In the woods behind our house I was delighted to find wild leeks, also known as ramps or Allium tricoccum. I’ve never encountered them before. These native food plants are so delectable even Martha Stewart approves and suggests some ways to use them. But when foraging for any wild edible observe two important cautions.
First, be absolutely sure of identification. Don’t risk eating something poisonous. It’s best to start with an experienced wildcrafting mentor to learn the basics, especially what to avoid. Use a good field guide.
Lily-of-the-valley closely resembles the wild leek, and it’s deadly poisonous. However, break the foliage of a wild leek and it will give a distinctive garlic-like scent. It also has a diagnostic reddish-purple stem and onion-shaped bulb, unlike lily-of-the-valley.
Wild leeks like rich soil in deciduous woods throughout Eastern North America. The leaves can be harvested in early spring. The plants need to do all their photosynthesis and store energy for next growing season before tree leaves unfurl. Once the canopy closes, wild leeks die back. The flower stalk appears later.
Be a conservationist
Here’s the second important precaution: think like a conservationist. Anyone who doesn’t respect a valuable source of nutritious food and can’t be bothered to harvest it sustainably has no business foraging. Wild leeks have been so depleted in Quebec that they’re now protected. Help ensure that ramps and other wild edibles remain abundant for next year and the next generation of foragers.
Never take more than 10 percent of the plants. And select one or two other strategies to ensure a continuing source of wild leeks for everyone who wants to enjoy them:

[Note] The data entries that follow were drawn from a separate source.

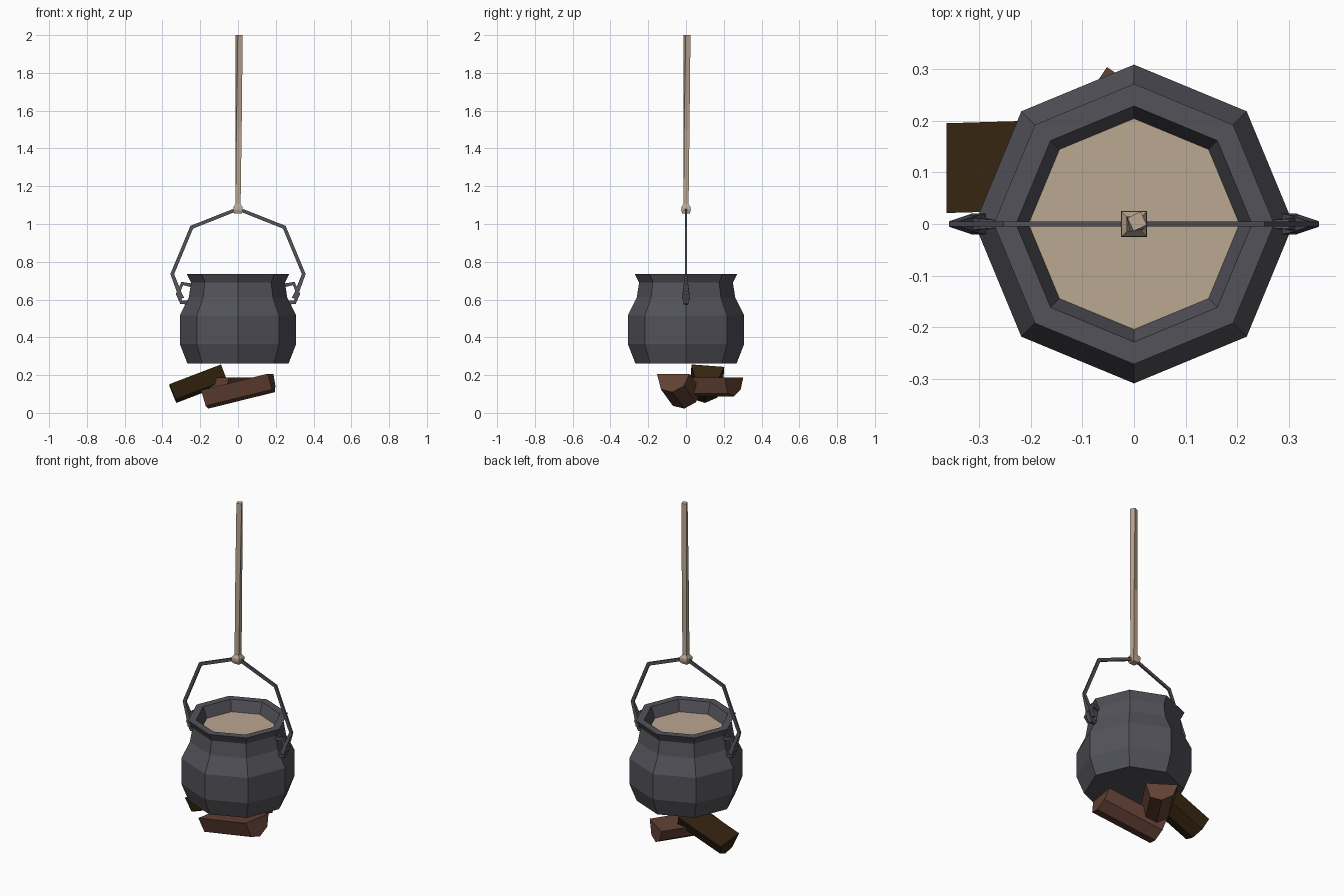
import bpy, bmesh
from math import sin, cos, tau, radians
from mathutils import Vector

cube = bpy.data.objects.get("Cube")
if cube:
    bpy.data.objects.remove(cube)


def material(name, rgb):
    mat = bpy.data.materials.new(name)
    mat.use_nodes = True
    mat.diffuse_color = (*rgb, 1)
    bsdf = next(n for n in mat.node_tree.nodes if n.type == 'BSDF_PRINCIPLED')
    bsdf.inputs["Base Color"].default_value = (*rgb, 1)
    return mat


iron = material("dark iron", (0.085, 0.085, 0.102))
tan = material("tan", (0.50, 0.385, 0.285))
red_wood = material("reddish brown wood", (0.125, 0.054, 0.035))
dark_wood = material("dark brown wood", (0.036, 0.018, 0.005))


def skin(name, rings, mat):
    """Bridge equal rings of points into a capped, flat-shaded solid."""
    bm = bmesh.new()
    loops = [[bm.verts.new(p) for p in ring] for ring in rings]
    count = len(loops[0])
    for a, b in zip(loops, loops[1:]):
        for i in range(count):
            j = (i + 1) % count
            bm.faces.new((a[i], a[j], b[j], b[i]))
    bm.faces.new(loops[0][::-1])
    bm.faces.new(loops[-1])
    bmesh.ops.recalc_face_normals(bm, faces=bm.faces)
    mesh = bpy.data.meshes.new(name)
    bm.to_mesh(mesh)
    bm.free()
    mesh.materials.append(mat)
    obj = bpy.data.objects.new(name, mesh)
    bpy.context.collection.objects.link(obj)
    return obj


def ring(radius, z, sides=8, turn=0, x=0, y=0):
    angles = [tau * i / sides + radians(turn) for i in range(sides)]
    return [Vector((x + radius * cos(a), y + radius * sin(a), z)) for a in angles]


def bar(name, path, mat):
    """Sweep a rectangle along (x, z, thickness, width) points, mitred at bends."""
    pts = [Vector((p[0], 0, p[1])) for p in path]
    rings = []
    for i, (x, z, thick, width) in enumerate(path):
        before = (pts[i] - pts[max(i - 1, 0)]).normalized()
        after = (pts[min(i + 1, len(pts) - 1)] - pts[i]).normalized()
        along = (before + after).normalized()
        n = Vector((-along.z, 0, along.x)) * thick / 2
        side = Vector((0, width / 2, 0))
        rings.append([pts[i] + n + side, pts[i] + n - side,
                      pts[i] - n - side, pts[i] - n + side])
    return skin(name, rings, mat)


def split_log(name, start, end, mat, roll=0.0):
    """Half-round split log whose flat top runs between two centre points."""
    section = [(-0.087, 0), (0.087, 0), (0.062, -0.065), (0.0, -0.1), (-0.062, -0.085)]
    a, b = Vector(start), Vector(end)
    along = (b - a).normalized()
    side = Vector((0, 0, 1)).cross(along).normalized()
    up = along.cross(side)
    side, up = side * cos(roll) + up * sin(roll), up * cos(roll) - side * sin(roll)
    skin(name, [[c + side * s + up * u for s, u in section] for c in (a, b)], mat)


# Pot with a hollow mouth, and the stew in it
pot_profile = [(0.268, 0.262), (0.308, 0.365), (0.308, 0.515), (0.261, 0.61),
               (0.248, 0.69), (0.271, 0.735), (0.228, 0.735), (0.203, 0.67), (0.19, 0.63)]
skin("pot", [ring(r, z) for r, z in pot_profile], iron)
skin("stew", [ring(0.195, 0.64), ring(0.204, 0.672)], tan)

# Bail handle with flattened, flared ends
half = [(0.30, 0.605, 0.03, 0.04), (0.312, 0.64, 0.022, 0.034),
        (0.348, 0.735, 0.02, 0.01), (0.245, 0.983, 0.02, 0.01)]
mirrored = [(-x, z, t, w) for x, z, t, w in half]
bar("handle", mirrored + [(0, 1.08, 0.02, 0.01)] + half[::-1], iron)

# Ears on the pot that hold the handle
ear = [(0.245, 0.675, 0.02, 0.012), (0.295, 0.685, 0.02, 0.02), (0.32, 0.63, 0.018, 0.03),
       (0.30, 0.585, 0.02, 0.025), (0.265, 0.585, 0.022, 0.015)]
for label, s in (("left", 1), ("right", -1)):
    bar(label + "_ear", [(s * x, z, t, w) for x, z, t, w in ear], iron)

# Rope with a slight twist, tied around the handle
skin("rope", [ring(0.019, 1.08, 4, 45),
              ring(0.02, 1.5, 4, 55, 0.003, 0.002),
              ring(0.02, 2.0, 4, 70, 0.006, 0.005)], tan)
skin("rope_knot", [ring(r, z, 4, 45) for r, z in
                   ((0.028, 1.055), (0.036, 1.075), (0.034, 1.09), (0.02, 1.105))], tan)

# Firewood
split_log("front_log", (-0.18, -0.005, 0.12), (0.172, -0.068, 0.207), red_wood)
split_log("back_log", (-0.12, 0.045, 0.188), (0.02, 0.255, 0.188), red_wood)
split_log("side_log", (-0.362, 0.108, 0.146), (-0.09, 0.116, 0.25), dark_wood, -0.08)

- Collect only from large beds of plants, leaving small colonies to grow.
- Digging into the soil, use a pocket knife to cut the bulb above the base, leaving the roots to regenerate.
- While the bulbs are delicious, the green leaves are also tender and packed with intense onion-garlic flavour. Each plant has two leaves, so take one and let the other nourish the root.
- Start a new colony by transplanting one or two bulbs into a nearby, similar patch of ground that doesn’t have any plants.
- Avoid trampling nearby wildflowers; they need protection, too.
This week I enjoyed cooking wild leeks in a mushroom and cheese omelet, and in crab and asparagus soup. I’m also eager to forage for stinging nettles to combine them with ramps in a zesty spring pesto.
Enjoy spring foraging and let us know how you like to use ramps for a culinary sensation.